▶ _ABOUT THIS EXERCISE_:
All that is needed is each line of the entries holding the word "turned", copied as it stands.

Excerpts from a dataset:
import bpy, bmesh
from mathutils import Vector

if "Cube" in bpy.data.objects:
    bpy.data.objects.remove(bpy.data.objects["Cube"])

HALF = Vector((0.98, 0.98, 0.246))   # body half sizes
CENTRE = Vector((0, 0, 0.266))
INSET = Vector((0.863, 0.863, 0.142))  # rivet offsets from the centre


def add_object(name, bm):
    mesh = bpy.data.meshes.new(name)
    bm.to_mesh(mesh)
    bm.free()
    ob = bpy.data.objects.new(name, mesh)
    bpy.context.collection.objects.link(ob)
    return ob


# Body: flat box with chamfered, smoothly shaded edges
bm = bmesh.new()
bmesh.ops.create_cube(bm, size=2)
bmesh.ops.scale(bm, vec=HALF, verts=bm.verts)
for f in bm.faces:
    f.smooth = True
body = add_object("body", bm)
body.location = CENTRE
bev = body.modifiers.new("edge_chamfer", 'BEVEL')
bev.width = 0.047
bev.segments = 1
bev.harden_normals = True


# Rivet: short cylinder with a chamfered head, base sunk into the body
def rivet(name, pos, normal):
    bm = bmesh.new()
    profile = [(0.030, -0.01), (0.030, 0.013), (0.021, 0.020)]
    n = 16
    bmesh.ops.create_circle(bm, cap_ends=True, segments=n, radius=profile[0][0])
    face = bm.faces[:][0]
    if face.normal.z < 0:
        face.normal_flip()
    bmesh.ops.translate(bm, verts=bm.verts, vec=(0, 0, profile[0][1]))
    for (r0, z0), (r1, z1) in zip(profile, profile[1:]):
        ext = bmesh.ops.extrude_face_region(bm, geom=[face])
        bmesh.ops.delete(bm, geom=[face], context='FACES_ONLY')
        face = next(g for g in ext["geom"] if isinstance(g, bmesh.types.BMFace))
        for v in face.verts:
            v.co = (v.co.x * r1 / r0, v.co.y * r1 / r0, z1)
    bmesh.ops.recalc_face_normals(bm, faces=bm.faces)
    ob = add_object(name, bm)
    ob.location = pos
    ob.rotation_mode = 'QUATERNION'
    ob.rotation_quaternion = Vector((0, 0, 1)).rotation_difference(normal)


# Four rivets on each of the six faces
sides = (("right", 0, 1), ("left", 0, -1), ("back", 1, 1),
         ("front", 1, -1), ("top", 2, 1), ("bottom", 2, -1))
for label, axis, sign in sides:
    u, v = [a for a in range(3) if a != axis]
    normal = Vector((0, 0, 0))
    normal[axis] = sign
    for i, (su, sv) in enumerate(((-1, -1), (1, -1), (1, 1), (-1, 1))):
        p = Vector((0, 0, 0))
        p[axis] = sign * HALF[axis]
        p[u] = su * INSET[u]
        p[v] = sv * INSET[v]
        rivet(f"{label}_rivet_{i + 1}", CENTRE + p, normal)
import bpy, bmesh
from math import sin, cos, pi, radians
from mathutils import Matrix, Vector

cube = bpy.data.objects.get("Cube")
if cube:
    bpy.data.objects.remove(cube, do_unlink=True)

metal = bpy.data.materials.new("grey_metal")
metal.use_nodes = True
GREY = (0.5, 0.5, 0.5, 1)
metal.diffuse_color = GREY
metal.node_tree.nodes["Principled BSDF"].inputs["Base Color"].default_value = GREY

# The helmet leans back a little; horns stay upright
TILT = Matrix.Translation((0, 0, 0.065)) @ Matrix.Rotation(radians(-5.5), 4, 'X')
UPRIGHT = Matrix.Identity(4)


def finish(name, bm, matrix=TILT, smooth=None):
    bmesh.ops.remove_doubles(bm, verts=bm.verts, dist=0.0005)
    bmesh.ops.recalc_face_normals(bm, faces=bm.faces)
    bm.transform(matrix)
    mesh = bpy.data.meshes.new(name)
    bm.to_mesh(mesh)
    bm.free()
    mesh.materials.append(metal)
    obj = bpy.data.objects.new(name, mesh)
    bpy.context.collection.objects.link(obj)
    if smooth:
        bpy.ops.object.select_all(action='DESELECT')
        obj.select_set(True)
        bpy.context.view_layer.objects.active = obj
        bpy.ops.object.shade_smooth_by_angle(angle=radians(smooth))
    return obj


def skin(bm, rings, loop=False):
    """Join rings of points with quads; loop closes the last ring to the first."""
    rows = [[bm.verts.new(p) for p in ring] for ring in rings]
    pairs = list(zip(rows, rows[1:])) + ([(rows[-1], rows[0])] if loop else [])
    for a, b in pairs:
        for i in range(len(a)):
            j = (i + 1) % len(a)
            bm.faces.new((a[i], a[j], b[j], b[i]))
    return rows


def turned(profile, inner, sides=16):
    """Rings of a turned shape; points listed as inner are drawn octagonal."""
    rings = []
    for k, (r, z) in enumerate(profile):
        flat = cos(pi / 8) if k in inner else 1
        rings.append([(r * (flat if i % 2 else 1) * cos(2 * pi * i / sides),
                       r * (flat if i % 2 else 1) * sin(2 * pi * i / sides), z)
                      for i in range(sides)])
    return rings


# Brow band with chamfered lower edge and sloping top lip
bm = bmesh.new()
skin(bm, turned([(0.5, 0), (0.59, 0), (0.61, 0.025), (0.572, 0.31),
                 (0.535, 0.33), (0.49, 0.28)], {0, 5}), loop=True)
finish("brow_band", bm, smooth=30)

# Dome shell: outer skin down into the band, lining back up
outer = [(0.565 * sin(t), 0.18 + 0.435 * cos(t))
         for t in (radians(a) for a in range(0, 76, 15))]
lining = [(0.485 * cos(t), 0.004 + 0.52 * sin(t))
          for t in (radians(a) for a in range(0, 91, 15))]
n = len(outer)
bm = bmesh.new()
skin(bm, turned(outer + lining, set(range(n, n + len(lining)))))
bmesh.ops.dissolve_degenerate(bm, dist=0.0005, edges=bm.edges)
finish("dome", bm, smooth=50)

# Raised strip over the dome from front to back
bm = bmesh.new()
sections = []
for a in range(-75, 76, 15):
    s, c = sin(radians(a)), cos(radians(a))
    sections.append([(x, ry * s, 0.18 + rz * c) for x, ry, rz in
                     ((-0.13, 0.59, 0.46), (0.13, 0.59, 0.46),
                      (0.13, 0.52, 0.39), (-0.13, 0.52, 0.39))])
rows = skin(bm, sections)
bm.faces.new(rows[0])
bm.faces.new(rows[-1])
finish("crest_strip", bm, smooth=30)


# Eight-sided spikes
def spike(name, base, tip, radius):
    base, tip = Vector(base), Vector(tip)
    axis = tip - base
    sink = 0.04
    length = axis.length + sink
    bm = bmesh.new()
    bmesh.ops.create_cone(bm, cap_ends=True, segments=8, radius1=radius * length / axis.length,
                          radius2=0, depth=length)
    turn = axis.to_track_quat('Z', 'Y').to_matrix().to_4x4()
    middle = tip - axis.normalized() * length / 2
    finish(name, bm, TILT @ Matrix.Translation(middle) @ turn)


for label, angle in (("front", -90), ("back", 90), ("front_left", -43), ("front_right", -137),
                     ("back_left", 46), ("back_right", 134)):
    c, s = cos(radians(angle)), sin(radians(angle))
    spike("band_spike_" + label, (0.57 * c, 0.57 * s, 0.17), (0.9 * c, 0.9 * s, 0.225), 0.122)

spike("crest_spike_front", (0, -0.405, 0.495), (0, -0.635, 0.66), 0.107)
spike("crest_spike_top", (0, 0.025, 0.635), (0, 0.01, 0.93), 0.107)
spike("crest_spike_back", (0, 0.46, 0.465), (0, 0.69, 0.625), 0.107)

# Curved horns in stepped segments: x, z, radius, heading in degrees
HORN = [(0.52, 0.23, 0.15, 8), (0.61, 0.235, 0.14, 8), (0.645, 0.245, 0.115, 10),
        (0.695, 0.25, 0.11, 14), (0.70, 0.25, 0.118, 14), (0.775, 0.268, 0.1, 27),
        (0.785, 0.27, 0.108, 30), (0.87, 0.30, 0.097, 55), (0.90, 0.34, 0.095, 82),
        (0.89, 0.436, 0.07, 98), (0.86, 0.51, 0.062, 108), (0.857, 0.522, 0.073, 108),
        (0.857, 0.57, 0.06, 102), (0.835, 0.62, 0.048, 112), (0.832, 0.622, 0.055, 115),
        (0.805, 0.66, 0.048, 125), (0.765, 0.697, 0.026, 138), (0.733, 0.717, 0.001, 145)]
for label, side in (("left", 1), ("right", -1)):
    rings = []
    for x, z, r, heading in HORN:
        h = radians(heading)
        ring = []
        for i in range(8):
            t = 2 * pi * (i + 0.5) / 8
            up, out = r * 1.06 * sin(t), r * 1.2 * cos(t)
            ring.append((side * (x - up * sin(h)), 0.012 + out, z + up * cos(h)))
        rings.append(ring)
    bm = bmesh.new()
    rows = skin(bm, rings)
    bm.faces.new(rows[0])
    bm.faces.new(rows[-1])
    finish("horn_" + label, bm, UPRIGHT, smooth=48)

▶ _RESPONSE TO THE TASK_:
def turned(profile, inner, sides=16):
    """Rings of a turned shape; points listed as inner are drawn octagonal."""
skin(bm, turned([(0.5, 0), (0.59, 0), (0.61, 0.025), (0.572, 0.31),
skin(bm, turned(outer + lining, set(range(n, n + len(lining)))))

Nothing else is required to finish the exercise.